Stored dataset items:
┌──

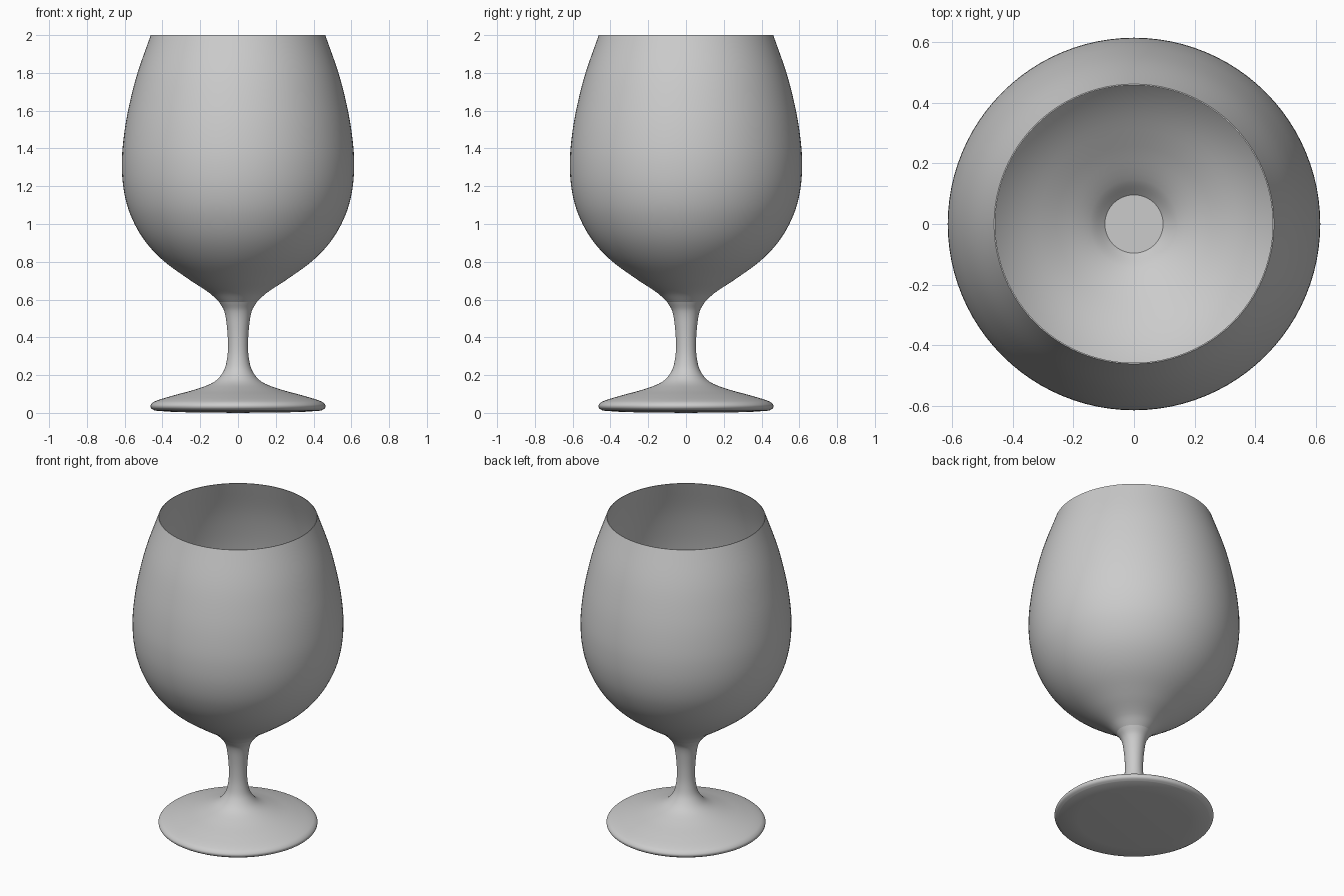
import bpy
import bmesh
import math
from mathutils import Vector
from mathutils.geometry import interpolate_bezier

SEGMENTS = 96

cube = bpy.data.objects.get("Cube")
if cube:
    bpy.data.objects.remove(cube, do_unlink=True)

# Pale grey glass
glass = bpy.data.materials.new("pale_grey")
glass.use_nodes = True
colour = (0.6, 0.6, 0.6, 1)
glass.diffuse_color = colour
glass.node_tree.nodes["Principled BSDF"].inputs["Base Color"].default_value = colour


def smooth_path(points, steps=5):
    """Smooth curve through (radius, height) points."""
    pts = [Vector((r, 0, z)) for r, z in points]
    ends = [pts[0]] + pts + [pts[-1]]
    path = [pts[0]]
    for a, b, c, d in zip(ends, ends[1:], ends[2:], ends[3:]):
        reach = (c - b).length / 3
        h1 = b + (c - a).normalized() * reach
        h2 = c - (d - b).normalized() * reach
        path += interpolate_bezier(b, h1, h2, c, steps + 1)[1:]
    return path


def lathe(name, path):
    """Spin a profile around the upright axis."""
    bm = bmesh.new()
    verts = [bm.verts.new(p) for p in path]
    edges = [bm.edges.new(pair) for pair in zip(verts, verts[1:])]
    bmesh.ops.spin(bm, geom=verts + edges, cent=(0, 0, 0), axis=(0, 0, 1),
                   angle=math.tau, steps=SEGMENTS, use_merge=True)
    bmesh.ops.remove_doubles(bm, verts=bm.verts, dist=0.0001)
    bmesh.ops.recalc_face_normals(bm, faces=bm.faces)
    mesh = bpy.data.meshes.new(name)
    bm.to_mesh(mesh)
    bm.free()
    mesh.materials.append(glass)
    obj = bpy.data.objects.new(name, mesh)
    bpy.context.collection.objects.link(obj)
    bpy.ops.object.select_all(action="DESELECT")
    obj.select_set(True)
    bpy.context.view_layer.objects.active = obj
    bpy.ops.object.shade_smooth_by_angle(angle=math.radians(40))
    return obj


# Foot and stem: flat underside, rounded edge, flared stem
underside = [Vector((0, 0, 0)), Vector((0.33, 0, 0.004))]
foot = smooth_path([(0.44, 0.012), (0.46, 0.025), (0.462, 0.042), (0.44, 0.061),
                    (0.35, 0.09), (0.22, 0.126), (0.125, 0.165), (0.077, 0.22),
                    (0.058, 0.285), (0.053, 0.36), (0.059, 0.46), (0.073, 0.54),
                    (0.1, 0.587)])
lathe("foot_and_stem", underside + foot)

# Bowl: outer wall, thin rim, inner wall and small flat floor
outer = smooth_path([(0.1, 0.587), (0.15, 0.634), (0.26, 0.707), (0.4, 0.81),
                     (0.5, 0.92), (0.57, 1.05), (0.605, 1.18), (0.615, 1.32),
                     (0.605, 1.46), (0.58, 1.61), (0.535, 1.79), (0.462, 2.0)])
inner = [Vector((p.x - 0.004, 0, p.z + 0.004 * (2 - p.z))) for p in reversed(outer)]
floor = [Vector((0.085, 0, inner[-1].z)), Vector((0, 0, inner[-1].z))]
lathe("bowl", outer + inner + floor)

└──
┌──

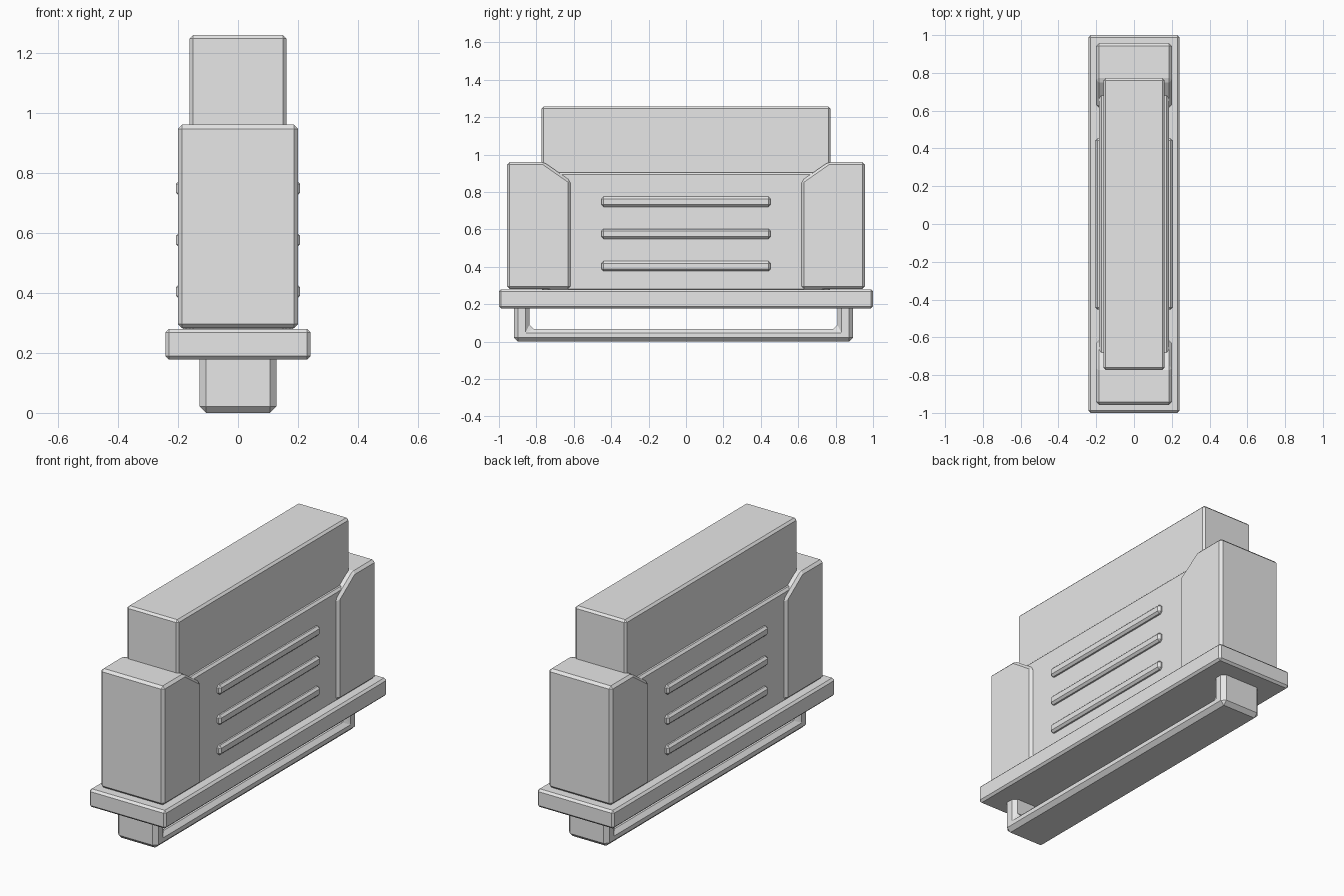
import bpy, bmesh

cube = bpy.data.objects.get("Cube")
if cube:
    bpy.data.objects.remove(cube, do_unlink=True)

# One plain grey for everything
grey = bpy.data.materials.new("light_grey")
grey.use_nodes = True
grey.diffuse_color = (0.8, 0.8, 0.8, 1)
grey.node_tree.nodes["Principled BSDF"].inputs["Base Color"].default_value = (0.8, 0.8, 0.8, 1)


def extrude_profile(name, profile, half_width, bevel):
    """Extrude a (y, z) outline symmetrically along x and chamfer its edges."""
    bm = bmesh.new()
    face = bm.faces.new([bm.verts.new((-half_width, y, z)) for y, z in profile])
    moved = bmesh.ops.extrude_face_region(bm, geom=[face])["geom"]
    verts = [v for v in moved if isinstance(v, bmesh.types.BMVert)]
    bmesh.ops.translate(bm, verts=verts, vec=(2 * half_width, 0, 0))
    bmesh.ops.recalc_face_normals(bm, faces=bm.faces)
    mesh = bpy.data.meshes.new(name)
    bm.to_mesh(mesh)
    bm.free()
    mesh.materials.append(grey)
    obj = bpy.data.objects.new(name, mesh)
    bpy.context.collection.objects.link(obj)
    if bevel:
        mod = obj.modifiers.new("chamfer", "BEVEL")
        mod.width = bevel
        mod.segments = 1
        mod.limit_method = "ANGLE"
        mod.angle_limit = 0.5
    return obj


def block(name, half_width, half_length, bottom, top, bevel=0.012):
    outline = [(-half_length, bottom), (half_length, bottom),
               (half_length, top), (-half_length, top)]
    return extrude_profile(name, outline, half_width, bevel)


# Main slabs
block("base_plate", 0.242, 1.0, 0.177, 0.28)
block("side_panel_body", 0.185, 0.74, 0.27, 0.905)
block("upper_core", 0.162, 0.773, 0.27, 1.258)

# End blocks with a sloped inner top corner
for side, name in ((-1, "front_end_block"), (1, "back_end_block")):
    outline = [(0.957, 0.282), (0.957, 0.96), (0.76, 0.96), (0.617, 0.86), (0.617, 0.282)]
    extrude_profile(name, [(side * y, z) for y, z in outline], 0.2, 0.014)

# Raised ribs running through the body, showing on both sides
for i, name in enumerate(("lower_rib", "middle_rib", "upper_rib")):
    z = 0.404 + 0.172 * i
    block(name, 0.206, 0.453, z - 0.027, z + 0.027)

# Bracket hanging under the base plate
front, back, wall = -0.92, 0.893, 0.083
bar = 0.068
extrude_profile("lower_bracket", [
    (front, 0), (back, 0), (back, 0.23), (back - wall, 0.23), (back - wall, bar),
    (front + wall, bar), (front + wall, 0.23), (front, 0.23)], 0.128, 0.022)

└──

(Task) Out of the data above, set down the lines from the one with "# Raised ribs" to the one with "(front, 0), (back, 0), (back, 0.23), (back", both included, exactly as written and with no additions.

(Written solution)
# Raised ribs running through the body, showing on both sides
for i, name in enumerate(("lower_rib", "middle_rib", "upper_rib")):
    z = 0.404 + 0.172 * i
    block(name, 0.206, 0.453, z - 0.027, z + 0.027)

# Bracket hanging under the base plate
front, back, wall = -0.92, 0.893, 0.083
bar = 0.068
extrude_profile("lower_bracket", [
    (front, 0), (back, 0), (back, 0.23), (back - wall, 0.23), (back - wall, bar),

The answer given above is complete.